The tip of the nib is the end portion that flows across the paper.
The tines are the two sides of the lowest part of the nib, separated by a slit. The ink runs underneath, along the sit, towards the tip.
Around 1808 the first English patent for a steel pen nib was noted. This design was refined around 1830 for a nib with a hole and slits that gave the nib better flexibility.
Gold started to be used as a material for nibs. But, because gold is relatively soft and with use, wears down, it was in 1834 that manufacturers started to use use iridium in the form of a small pellet that was added to the tip of the nib. This gave increased life to the nib.
I had the opportunity to watch the entire nib making process when I visited the Waterman pen factory in France a number of years ago.
The metal that is used for the nib is rolled into thin sheets. The nib shapes are then stamped from the sheets to form blanks which are then heat tempered.
Curving and shaping takes place and this step adds strength to the metal. Then the tip is applied to the nib point. An ink canal is cut with and the point is ground, shaped and polished.

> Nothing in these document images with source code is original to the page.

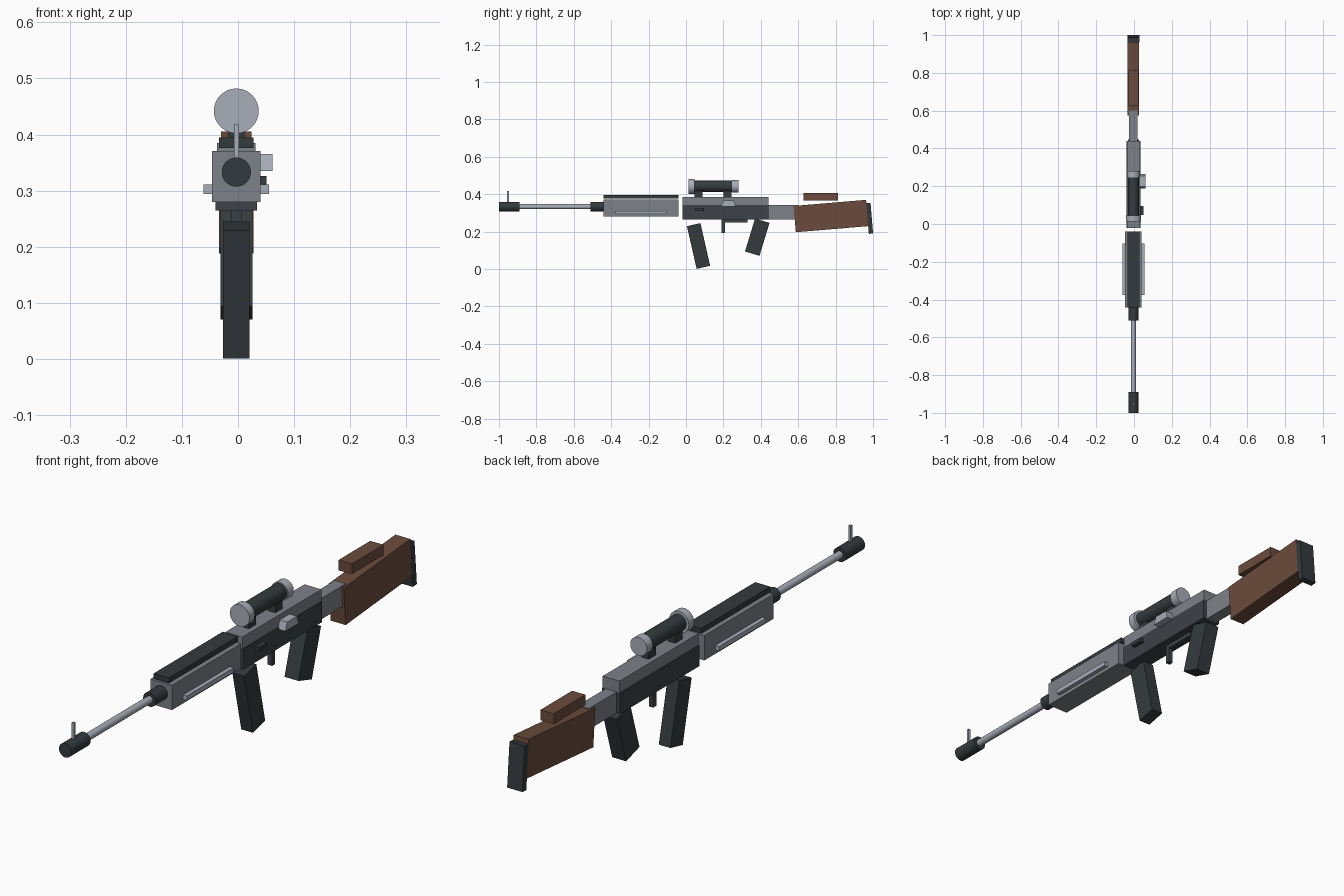
import bpy, bmesh, math
from mathutils import Matrix

if "Cube" in bpy.data.objects:
    bpy.data.objects.remove(bpy.data.objects["Cube"])

CX = -0.003   # centre plane of the body
BORE = 0.333  # bore axis height


def material(name, rgb):
    lin = [((c / 255 + 0.055) / 1.055) ** 2.4 for c in rgb]
    m = bpy.data.materials.new(name)
    m.diffuse_color = (*lin, 1)
    m.use_nodes = True
    m.node_tree.nodes["Principled BSDF"].inputs["Base Color"].default_value = m.diffuse_color
    return m


LIGHT = material("light steel", (168, 173, 183))
GREY = material("grey metal", (125, 130, 137))
GUN = material("gunmetal", (61, 66, 72))
DARK = material("dark polymer", (52, 58, 61))
WOOD = material("brown wood", (107, 75, 60))


def finish(name, bm, mat):
    bmesh.ops.recalc_face_normals(bm, faces=bm.faces)
    me = bpy.data.meshes.new(name)
    bm.to_mesh(me)
    bm.free()
    me.materials.append(mat)
    ob = bpy.data.objects.new(name, me)
    bpy.context.collection.objects.link(ob)
    return ob


def block(name, y, z, half, mat, x=CX):
    """Upright box from y and z ranges and a half width."""
    return tilted(name, ((y[0] + y[1]) / 2, (z[0] + z[1]) / 2),
                  (y[1] - y[0], z[1] - z[0]), half, 0, mat, x)


def tilted(name, centre, size, half, deg, mat, x=CX):
    """Box turned about the x axis."""
    bm = bmesh.new()
    bmesh.ops.create_cube(bm, size=1, matrix=(
        Matrix.Translation((x, *centre)) @ Matrix.Rotation(math.radians(deg), 4, 'X')
        @ Matrix.Diagonal((2 * half, *size, 1))))
    return finish(name, bm, mat)


def tube(name, y0, y1, z, r, mat):
    """Round part lying along y."""
    bm = bmesh.new()
    bmesh.ops.create_cone(bm, cap_ends=True, segments=32, radius1=r, radius2=r, depth=y1 - y0,
                          matrix=Matrix.Translation((CX, (y0 + y1) / 2, z))
                          @ Matrix.Rotation(math.pi / 2, 4, 'X'))
    for f in bm.faces:
        f.smooth = len(f.verts) == 4
    for e in bm.edges:
        e.smooth = all(len(f.verts) == 4 for f in e.link_faces)
    return finish(name, bm, mat)


# Barrel group
tube("muzzle_brake", -1.0, -0.89, BORE, 0.026, DARK)
tube("barrel", -0.90, -0.43, BORE, 0.0135, LIGHT)
tube("barrel_collar", -0.51, -0.43, BORE, 0.026, DARK)
block("front_sight", (-0.957, -0.947), (0.35, 0.418), 0.0045, LIGHT)

# Handguard with top rail and side strips
block("handguard", (-0.442, -0.04), (0.28, 0.371), 0.0435, GREY)
block("top_rail", (-0.442, -0.04), (0.376, 0.395), 0.031, DARK)
for side, label in ((-1, "left"), (1, "right")):
    block("side_strip_" + label, (-0.377, -0.104), (0.294, 0.311), 0.008, LIGHT,
          CX + side * 0.0505)

# Receiver
block("lower_receiver", (-0.02, 0.44), (0.265, 0.342), 0.037, GUN)
block("upper_receiver", (-0.02, 0.44), (0.342, 0.385), 0.0345, GREY)
block("stock_tube", (0.43, 0.60), (0.265, 0.342), 0.0225, GREY)
block("release_button", (0.047, 0.096), (0.311, 0.326), 0.009, DARK, 0.042)

# Charging handle, narrower at the top
handle = block("charging_handle", (0.188, 0.265), (0.335, 0.365), 0.016, LIGHT, 0.0455)
for v in handle.data.vertices:
    if v.co.z > 0.35:
        v.co.y = 0.2265 + (v.co.y - 0.2265) * 0.75

# Magazine, grip and trigger
tilted("magazine", (0.067, 0.123), (0.074, 0.234), 0.0235, 12.8, DARK)
tilted("grip", (0.381, 0.17), (0.081, 0.184), 0.0285, -17, DARK)
block("trigger", (0.19, 0.208), (0.192, 0.27), 0.009, GUN)
block("trigger_plate", (0.19, 0.33), (0.249, 0.268), 0.009, GUN)

# Stock
tilted("stock", (0.775, 0.283), (0.389, 0.141), 0.0305, 4.8, WOOD)
block("cheek_rest", (0.628, 0.812), (0.367, 0.405), 0.027, WOOD)
tilted("butt_pad", (0.982, 0.271), (0.023, 0.165), 0.031, 4.8, DARK)

# Scope and mounts
SZ = 0.442
tube("scope_tube", 0.04, 0.25, SZ, 0.030, DARK)
tube("scope_front_bell", 0.014, 0.045, SZ, 0.040, LIGHT)
tube("scope_rear_bell", 0.246, 0.28, SZ, 0.034, LIGHT)
for label, y in (("front", 0.046), ("rear", 0.2)):
    block("scope_mount_" + label, (y, y + 0.043), (0.383, 0.425), 0.015, DARK)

It is the quality of the tip, the iridium for example, that really in essence makes the writing experience of the nib. The metal of the nib contributes in that it can have give, a spring, or be very stiff. It all impacts the writing experience.
Fountain pen nibs are typically classified such as fine, medium or broad based on the size and shape of the metal pellet on the tip of the nib that touches the paper. The end of the nib is but to match the style of the nib. Stub nibs have a squared pellet, and the nibs themselves are squared off. All visually matches, and if there is fluid ink on the paper, the actual cut of the nib helps to shape the writing line.
Nibs vary in terms of the width of a fine or medium etc. European nibs are in the same general range. There is a more marked difference in the width of nibs from Asia. As a general overview, Asian nibs are narrower than say the standards set by the European manufacturers.
Some manufactures made many variations that include oblique or italic nibs as well as those than can be slanted for left-hand writing. Pelikan, for example, has ten different nib styles ranging from Extra Fine, Fine, Medium, Broad, Double Broad, a Triple Broad, Oblique Medium, Oblique Broad, Oblique Double Broad and a Triple Oblique Broad.
Stores on the other hand typically stock fine, medium and broads and even sometime the double broad. It is the exception store that stocks some of the other styles.